> EXERCISE INSTRUCTIONS
Give back all of the data verbatim.
Start of DATA FOR ANALYSIS
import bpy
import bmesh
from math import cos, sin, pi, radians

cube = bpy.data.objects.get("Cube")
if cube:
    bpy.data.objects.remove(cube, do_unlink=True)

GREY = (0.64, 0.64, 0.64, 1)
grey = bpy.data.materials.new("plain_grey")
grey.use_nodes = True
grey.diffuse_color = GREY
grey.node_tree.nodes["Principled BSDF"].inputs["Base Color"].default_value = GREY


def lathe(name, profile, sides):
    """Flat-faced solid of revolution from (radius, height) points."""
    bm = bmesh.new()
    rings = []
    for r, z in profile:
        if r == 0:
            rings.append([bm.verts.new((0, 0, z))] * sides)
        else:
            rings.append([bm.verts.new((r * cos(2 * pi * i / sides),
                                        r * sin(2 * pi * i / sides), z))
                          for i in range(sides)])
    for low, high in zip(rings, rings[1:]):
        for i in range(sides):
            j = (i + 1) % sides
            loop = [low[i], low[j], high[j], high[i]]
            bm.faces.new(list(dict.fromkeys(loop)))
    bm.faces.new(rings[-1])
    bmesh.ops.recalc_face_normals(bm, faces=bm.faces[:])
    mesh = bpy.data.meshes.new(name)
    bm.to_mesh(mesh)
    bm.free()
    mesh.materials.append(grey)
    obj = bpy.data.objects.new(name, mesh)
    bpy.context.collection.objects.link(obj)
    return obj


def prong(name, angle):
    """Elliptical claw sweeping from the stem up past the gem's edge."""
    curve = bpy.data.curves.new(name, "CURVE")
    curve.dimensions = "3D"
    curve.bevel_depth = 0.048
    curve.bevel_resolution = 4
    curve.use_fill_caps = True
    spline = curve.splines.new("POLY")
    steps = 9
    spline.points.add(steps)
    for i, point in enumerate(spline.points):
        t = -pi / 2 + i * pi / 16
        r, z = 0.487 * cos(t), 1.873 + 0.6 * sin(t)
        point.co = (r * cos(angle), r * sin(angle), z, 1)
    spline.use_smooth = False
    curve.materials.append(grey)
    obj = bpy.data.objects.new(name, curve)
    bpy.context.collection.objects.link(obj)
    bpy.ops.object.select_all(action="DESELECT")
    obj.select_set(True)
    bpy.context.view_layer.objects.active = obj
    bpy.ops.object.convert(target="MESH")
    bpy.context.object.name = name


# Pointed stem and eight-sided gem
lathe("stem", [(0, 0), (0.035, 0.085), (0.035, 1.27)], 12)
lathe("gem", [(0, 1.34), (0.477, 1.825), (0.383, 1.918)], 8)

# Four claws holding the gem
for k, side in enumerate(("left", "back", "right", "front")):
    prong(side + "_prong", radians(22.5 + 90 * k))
End of DATA FOR ANALYSIS
> COMPLETED EXERCISE
import bpy
import bmesh
from math import cos, sin, pi, radians

cube = bpy.data.objects.get("Cube")
if cube:
    bpy.data.objects.remove(cube, do_unlink=True)

GREY = (0.64, 0.64, 0.64, 1)
grey = bpy.data.materials.new("plain_grey")
grey.use_nodes = True
grey.diffuse_color = GREY
grey.node_tree.nodes["Principled BSDF"].inputs["Base Color"].default_value = GREY


def lathe(name, profile, sides):
    """Flat-faced solid of revolution from (radius, height) points."""
    bm = bmesh.new()
    rings = []
    for r, z in profile:
        if r == 0:
            rings.append([bm.verts.new((0, 0, z))] * sides)
        else:
            rings.append([bm.verts.new((r * cos(2 * pi * i / sides),
                                        r * sin(2 * pi * i / sides), z))
                          for i in range(sides)])
    for low, high in zip(rings, rings[1:]):
        for i in range(sides):
            j = (i + 1) % sides
            loop = [low[i], low[j], high[j], high[i]]
            bm.faces.new(list(dict.fromkeys(loop)))
    bm.faces.new(rings[-1])
    bmesh.ops.recalc_face_normals(bm, faces=bm.faces[:])
    mesh = bpy.data.meshes.new(name)
    bm.to_mesh(mesh)
    bm.free()
    mesh.materials.append(grey)
    obj = bpy.data.objects.new(name, mesh)
    bpy.context.collection.objects.link(obj)
    return obj


def prong(name, angle):
    """Elliptical claw sweeping from the stem up past the gem's edge."""
    curve = bpy.data.curves.new(name, "CURVE")
    curve.dimensions = "3D"
    curve.bevel_depth = 0.048
    curve.bevel_resolution = 4
    curve.use_fill_caps = True
    spline = curve.splines.new("POLY")
    steps = 9
    spline.points.add(steps)
    for i, point in enumerate(spline.points):
        t = -pi / 2 + i * pi / 16
        r, z = 0.487 * cos(t), 1.873 + 0.6 * sin(t)
        point.co = (r * cos(angle), r * sin(angle), z, 1)
    spline.use_smooth = False
    curve.materials.append(grey)
    obj = bpy.data.objects.new(name, curve)
    bpy.context.collection.objects.link(obj)
    bpy.ops.object.select_all(action="DESELECT")
    obj.select_set(True)
    bpy.context.view_layer.objects.active = obj
    bpy.ops.object.convert(target="MESH")
    bpy.context.object.name = name


# Pointed stem and eight-sided gem
lathe("stem", [(0, 0), (0.035, 0.085), (0.035, 1.27)], 12)
lathe("gem", [(0, 1.34), (0.477, 1.825), (0.383, 1.918)], 8)

# Four claws holding the gem
for k, side in enumerate(("left", "back", "right", "front")):
    prong(side + "_prong", radians(22.5 + 90 * k))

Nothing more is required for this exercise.